  • 13. Externalization of costs of coal mining onto Appalachia•Market value of coaldoes not include theexternalized costs ofcoal mining for the landand people of CentralAppalachia.•For the US, a recentstudy cost the Americanpublic roughly $500billion annuallySOURCE:2011 - Epstein, P. etal, (2011) “Full costaccounting for the life cycleof coal” Annals of the NewYork Academy of Sciences. Damage from Buffalo Creek Flood, February1219: 73-98. 26, 1972
  • 14. The wealth of Appalachia In the 21st century, resource scarcity, climate change, ability to relocalize production, consumption and transportion will be key features of successful development Sustainable, just development will put a high value on assets that Appalachia has in abundance:  Water  Biodiversity  Proximity of rural producers to urban populations  Local knowledge & cultural assets for sustainable, re-localized economies
  • 15. VERY HUMID REGION•Only 2 other extensive areasof USA have greater annualpreciptation•Clean & abundant watersupply•Rugged topography & highannual precipitation haveformed soils which are poor forindustrial style agriculture butexcellent forhorticulture, forestry, small-scale farming, non-timberforest products
  • 16. Extraordinary biodiversity
  • 17. Appalachian treasures: cultural heritage •Unbroken cultural traditions of sustainable, local, forest farming •Ecological knowledge •Livelihood knowledge & skills •Union heritage: skills of organizing, sense of justice, pride •Cultural attachment to place & land & social systems of mutual support [“neighborliness”] •Powerful tradition of social & environmental justice movements •Global citizensber of Kentuckians for of women who dig Three generations the Commonwealth) ginseng together on Horse Creek, posing with their seng hoes.
  • 18. incorporates 679 excerpts from original sound recordings and 1,256 photographs from the American Folklife Centers Coal River Folklife Project (1992-99)documenting traditional uses of the mountains in Southern West Virginias Big Coal River Valley.

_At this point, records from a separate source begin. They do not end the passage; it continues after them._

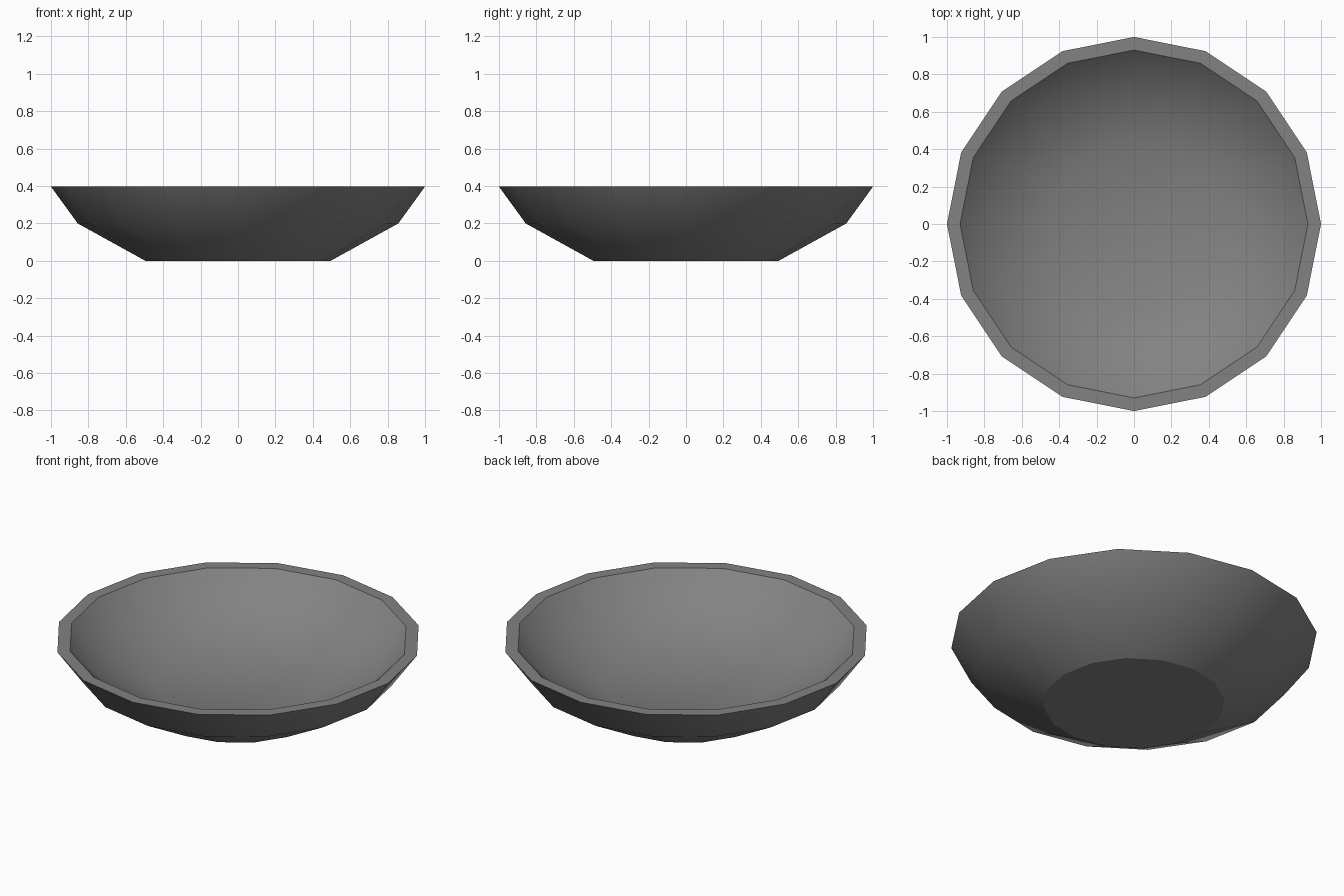
import bpy, bmesh, math

if "Cube" in bpy.data.objects:
    bpy.data.objects.remove(bpy.data.objects["Cube"])

SIDES = 16
# outer base -> outer rim -> inner rim -> inner floor (radius, height)
PROFILE = [(0.495, 0.0), (0.857, 0.2), (1.0, 0.397),
           (0.93, 0.397), (0.79, 0.26), (0.45, 0.12)]

grey = bpy.data.materials.new("bowl grey")
grey.diffuse_color = (0.225, 0.225, 0.225, 1)
grey.use_nodes = True
grey.node_tree.nodes["Principled BSDF"].inputs["Base Color"].default_value = grey.diffuse_color

# stacked rings of the bowl
bm = bmesh.new()
rings = []
for r, z in PROFILE:
    rings.append([bm.verts.new((r * math.cos(2 * math.pi * i / SIDES),
                                r * math.sin(2 * math.pi * i / SIDES), z))
                  for i in range(SIDES)])

# walls, with a flat rim
for k in range(len(rings) - 1):
    a, b = rings[k], rings[k + 1]
    for i in range(SIDES):
        j = (i + 1) % SIDES
        f = bm.faces.new((a[i], a[j], b[j], b[i]))
        f.smooth = k != 2

# flat underside
bm.faces.new(rings[0][::-1]).smooth = False

# inner floor, smoothed into the wall
centre = bm.verts.new((0, 0, PROFILE[-1][1]))
for i in range(SIDES):
    bm.faces.new((rings[-1][i], rings[-1][(i + 1) % SIDES], centre)).smooth = True

# sharp edges around the base and both rim loops
for ring in (rings[0], rings[2], rings[3]):
    for i in range(SIDES):
        bm.edges.get((ring[i], ring[(i + 1) % SIDES])).smooth = False

mesh = bpy.data.meshes.new("bowl")
bm.to_mesh(mesh)
bm.free()
mesh.materials.append(grey)
bowl = bpy.data.objects.new("bowl", mesh)
bpy.context.collection.objects.link(bowl)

Functioning as a de facto commons, the mountains havesupported a way of life that for many generations has entailed hunting, gathering, and subsistence gardening, as well as coal mining and timbering. Theonline collection includes extensive interviews on native forest species and the seasonal round of traditional harvesting (including spring greens; summerberries and fish; and fall nuts, roots such as ginseng, fruits, and game) and documents community cultural events such as storytelling, baptisms in theriver, cemetery customs, and the spring "ramp" feasts using the wild leek native to the region. Interpretive texts outline thesocial, historical, economic, environmental, and cultural contexts of community life, while a series of maps and a diagram depicting the seasonal round ofcommunity activities provide special access to collection materials. http://memory.loc.gov/ammem/cmnshtml/